In this case, the antibody screen was repeated and the negative result was verified. In many cases, it may not be possible for a lab to identify the antibody because the lab may not have the necessary panel cells or typing reagents. Yet, these antibodies to low incidence antigens that react at AHG can be clinically significant and cause severe hemolytic transfusion reactions. To identify the antibody, you may need to send the sample to a reference lab for testing against a panel of reagent red cells that express low incidence antigens. Alternately, the donor red cells that were incompatible can be tested against known antibodies to low prevalence antigens  to help identify the antibody.

In this patient, anti-Wra was identified. The incompatible donor unit was verified to be Wra positive. Wra is part of the Diego system, usually IgG, and has ben implicated in hemolytic transfusion reactions.

One of the reasons I have written up this case is questions my Transfusion Medicine students often ask about exam and exam prep questions concerning incompatibility. Below are 2 questions to give examples of the confusion.

“At the indirect antiglobulin phase of testing, there is no agglutination between patient serum and screening cells. One of 3 donor units was incompatible.. The most probable explanation for these findings is that the:

  1. patient has an antibody directed against a high incidence antigen
  2. patient has an antibody directed against a low incidence antigen
  3. donor has an antibody directed against donor cells
  4. donor has a positive antibody screen”5

answer: b

“Which of the following would most likely be responsible for an incompatible antiglobulin crossmatch?

  1. recipient’s red cells possess a low incidence antigen
  2. anti-K antibody in donor serum
  3. recipient’s red cells are polyagglutinable
  4. donor red cells have a positive direct antiglobulin test”4

answer: d

I am asked why is one answer “low prevalence antigen” and one answer “positive DAT”? I typically ask questions of my students to let them reason out the answer. Take a careful look at the words antigen and antibody. Remember that a DAT is a test of red cells, the IAT tests for antibodies in plasma. A crossmatch uses donor red cells against patient plasma. Therefore, even though these are both reasons for the incompatibility of one out of multiple units, each question only has one answer of a common reason for such incompatibility. Be sure to read questions and use your theory and knowledge of testing when encountering discrepancies and problems in Blood Bank. To all of my students: Happy Studying for your ASCP exam!

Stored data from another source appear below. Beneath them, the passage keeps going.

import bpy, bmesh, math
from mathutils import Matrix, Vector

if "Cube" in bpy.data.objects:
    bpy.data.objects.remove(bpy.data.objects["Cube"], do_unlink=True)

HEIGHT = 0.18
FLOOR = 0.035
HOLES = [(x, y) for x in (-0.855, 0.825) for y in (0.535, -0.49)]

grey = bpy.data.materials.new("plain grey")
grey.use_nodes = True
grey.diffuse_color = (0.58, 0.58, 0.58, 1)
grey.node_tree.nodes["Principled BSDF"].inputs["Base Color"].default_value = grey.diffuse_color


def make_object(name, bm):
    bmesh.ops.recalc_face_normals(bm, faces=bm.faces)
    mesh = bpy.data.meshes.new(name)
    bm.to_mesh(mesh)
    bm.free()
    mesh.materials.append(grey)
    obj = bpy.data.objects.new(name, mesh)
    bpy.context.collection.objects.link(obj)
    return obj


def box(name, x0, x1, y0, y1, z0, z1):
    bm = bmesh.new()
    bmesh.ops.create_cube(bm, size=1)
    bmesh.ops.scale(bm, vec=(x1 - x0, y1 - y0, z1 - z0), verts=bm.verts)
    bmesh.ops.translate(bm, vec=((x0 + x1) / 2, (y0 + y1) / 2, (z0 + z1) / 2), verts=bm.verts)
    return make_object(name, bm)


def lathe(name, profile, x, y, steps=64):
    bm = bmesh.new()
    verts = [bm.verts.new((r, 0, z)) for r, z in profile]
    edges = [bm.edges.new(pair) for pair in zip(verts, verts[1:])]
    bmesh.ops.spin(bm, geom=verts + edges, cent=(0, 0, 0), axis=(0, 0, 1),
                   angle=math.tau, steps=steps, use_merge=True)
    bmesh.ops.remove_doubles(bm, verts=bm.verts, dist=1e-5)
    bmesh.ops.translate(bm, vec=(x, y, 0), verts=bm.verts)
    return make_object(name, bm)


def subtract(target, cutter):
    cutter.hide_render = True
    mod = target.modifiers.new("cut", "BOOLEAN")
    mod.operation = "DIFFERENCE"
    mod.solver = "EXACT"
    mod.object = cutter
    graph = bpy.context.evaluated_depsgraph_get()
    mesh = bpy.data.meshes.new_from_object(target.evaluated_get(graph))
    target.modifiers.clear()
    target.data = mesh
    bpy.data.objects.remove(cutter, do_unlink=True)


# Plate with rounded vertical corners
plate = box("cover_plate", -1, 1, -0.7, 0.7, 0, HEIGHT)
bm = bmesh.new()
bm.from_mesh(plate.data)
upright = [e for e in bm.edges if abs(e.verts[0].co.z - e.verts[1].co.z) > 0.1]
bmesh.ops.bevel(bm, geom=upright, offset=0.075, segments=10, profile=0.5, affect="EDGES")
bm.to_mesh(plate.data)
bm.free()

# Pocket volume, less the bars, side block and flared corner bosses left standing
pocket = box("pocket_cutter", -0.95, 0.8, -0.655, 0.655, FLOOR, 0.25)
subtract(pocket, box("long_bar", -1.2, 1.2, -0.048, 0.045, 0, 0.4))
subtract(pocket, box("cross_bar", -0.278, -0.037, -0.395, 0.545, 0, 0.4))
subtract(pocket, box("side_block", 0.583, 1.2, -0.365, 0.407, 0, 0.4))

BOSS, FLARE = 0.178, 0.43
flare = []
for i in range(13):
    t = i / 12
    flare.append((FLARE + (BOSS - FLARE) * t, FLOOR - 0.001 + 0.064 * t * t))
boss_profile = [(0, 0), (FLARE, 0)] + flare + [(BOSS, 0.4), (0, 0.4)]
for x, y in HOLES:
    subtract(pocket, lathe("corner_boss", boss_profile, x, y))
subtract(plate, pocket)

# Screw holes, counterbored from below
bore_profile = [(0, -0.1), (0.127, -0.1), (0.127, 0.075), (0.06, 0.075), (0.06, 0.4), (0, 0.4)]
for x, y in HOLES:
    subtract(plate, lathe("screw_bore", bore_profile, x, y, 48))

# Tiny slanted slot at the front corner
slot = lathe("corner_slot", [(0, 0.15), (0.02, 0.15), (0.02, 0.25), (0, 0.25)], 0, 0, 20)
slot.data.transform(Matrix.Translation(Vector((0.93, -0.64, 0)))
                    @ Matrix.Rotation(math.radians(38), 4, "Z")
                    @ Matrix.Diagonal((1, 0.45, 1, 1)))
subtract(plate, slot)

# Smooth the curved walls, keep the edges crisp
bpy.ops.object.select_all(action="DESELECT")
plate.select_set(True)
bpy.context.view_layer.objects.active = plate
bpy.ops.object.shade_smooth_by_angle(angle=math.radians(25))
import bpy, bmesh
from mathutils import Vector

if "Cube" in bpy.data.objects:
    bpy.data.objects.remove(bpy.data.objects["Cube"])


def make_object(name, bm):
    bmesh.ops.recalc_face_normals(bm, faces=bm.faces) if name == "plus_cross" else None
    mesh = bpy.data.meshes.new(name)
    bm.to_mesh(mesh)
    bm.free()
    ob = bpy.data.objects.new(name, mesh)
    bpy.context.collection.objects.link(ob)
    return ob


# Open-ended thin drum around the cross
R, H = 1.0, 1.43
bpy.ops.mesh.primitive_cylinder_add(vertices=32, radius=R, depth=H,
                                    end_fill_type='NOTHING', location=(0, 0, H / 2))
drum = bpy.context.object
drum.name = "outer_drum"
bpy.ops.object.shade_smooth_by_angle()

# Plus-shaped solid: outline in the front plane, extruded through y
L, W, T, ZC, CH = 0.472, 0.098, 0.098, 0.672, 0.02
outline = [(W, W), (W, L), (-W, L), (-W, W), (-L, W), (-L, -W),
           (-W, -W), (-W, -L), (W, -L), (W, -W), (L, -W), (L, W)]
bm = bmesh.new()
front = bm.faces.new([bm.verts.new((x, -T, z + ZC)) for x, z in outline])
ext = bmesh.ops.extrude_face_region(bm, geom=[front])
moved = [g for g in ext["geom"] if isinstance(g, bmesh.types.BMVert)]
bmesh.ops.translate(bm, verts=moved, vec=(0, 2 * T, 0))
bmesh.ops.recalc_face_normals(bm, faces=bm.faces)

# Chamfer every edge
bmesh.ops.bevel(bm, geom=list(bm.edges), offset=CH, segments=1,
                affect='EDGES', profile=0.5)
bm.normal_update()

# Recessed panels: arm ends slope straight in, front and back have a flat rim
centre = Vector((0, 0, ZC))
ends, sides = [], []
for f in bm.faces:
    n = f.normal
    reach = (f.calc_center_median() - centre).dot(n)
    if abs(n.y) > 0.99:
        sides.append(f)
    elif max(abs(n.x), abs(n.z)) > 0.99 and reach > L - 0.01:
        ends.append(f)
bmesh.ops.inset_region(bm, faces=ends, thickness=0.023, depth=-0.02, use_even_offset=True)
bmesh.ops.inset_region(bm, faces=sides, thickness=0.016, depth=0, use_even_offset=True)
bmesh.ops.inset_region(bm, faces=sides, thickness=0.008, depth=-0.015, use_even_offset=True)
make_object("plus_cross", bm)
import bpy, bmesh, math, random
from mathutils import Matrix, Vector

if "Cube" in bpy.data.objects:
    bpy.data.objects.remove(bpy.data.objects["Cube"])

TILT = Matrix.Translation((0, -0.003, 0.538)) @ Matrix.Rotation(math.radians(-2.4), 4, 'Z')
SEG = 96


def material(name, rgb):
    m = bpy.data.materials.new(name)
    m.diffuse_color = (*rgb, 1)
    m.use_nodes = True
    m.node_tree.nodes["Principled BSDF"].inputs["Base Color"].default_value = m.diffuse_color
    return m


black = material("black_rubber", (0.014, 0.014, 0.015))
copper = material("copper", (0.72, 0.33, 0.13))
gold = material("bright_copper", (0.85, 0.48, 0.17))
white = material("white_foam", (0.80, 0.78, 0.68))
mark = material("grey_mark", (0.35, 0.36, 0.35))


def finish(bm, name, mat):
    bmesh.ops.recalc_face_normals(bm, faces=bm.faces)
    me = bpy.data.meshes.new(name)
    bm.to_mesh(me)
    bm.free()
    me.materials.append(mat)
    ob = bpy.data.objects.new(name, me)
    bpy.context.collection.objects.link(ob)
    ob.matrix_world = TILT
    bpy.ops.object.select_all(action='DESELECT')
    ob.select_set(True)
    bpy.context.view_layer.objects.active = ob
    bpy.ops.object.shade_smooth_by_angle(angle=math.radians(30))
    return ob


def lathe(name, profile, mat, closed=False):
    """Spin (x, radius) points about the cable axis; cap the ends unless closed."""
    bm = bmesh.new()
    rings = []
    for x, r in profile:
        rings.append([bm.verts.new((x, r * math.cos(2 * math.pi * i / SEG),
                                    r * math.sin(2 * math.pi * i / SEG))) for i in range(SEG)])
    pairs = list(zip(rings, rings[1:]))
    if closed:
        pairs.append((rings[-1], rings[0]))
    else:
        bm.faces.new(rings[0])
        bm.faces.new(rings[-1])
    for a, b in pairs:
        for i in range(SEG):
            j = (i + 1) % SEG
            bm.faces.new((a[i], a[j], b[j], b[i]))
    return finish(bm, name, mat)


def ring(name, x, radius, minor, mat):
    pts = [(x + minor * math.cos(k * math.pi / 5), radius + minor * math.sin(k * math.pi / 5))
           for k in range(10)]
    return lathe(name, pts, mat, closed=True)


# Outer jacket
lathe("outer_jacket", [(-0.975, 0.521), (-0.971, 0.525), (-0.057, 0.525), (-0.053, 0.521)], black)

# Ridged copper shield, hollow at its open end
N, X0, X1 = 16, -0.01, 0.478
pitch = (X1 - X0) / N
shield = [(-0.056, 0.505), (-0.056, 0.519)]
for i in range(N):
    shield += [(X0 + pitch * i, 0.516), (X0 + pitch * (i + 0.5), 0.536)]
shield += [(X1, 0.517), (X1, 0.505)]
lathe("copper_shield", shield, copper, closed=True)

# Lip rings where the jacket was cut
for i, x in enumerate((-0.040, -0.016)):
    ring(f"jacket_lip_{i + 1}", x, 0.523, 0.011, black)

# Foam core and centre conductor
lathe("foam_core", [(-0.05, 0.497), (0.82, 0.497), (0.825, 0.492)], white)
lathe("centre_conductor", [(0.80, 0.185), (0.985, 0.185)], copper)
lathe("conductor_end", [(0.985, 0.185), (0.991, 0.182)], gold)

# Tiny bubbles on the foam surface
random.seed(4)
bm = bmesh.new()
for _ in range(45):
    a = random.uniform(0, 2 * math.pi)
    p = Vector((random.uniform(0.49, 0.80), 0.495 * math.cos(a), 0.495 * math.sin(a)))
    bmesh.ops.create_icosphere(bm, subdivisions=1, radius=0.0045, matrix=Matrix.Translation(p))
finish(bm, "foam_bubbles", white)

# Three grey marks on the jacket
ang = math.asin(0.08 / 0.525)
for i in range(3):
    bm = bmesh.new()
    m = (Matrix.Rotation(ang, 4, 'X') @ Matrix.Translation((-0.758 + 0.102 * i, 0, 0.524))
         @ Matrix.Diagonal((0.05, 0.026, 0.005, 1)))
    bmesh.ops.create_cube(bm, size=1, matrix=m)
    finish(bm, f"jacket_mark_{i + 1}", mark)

References

  1. Fung, Mark K., Technical Manual 18th ed, Bethesda: AABB, 2014.
  2. Harmening, Denise M. Modern Blood Banking and Transfusion Practices, 7th edition, 2019.
  3. Schonewille, Henk, et al. “The importance of antibodies against low‐incidence RBC antigens in complete and abbreviated cross‐matching”. The Journal of AABB. 20 June 2003.
  4. BOC Study Guide, 5th edition. Clinical Laboratory Certification Examinations.  ASCP, 2016
  5. BOC Study Guide, 6th edition. Clinical Laboratory Certification Examinations.  ASCP, 2018

-Becky Socha, MS, MLS(ASCP)CM BB CM graduated from Merrimack College in N. Andover, Massachusetts with a BS in Medical Technology and completed her MS in Clinical Laboratory Sciences at the University of Massachusetts, Lowell. She has worked as a Medical Technologist for over 30 years. She’s worked in all areas of the clinical laboratory, but has a special interest in Hematology and Blood Banking. When she’s not busy being a mad scientist, she can be found outside riding her bicycle.

Leave a Reply

Fill in your details below or click an icon to log in:

WordPress.com Logo

You are commenting using your WordPress.com account. Log Out /  Change )

Google photo

You are commenting using your Google account. Log Out /  Change )

Twitter picture

You are commenting using your Twitter account. Log Out /  Change )

Facebook photo

You are commenting using your Facebook account. Log Out /  Change )

Connecting to %s

This site uses Akismet to reduce spam. Learn how your comment data is processed.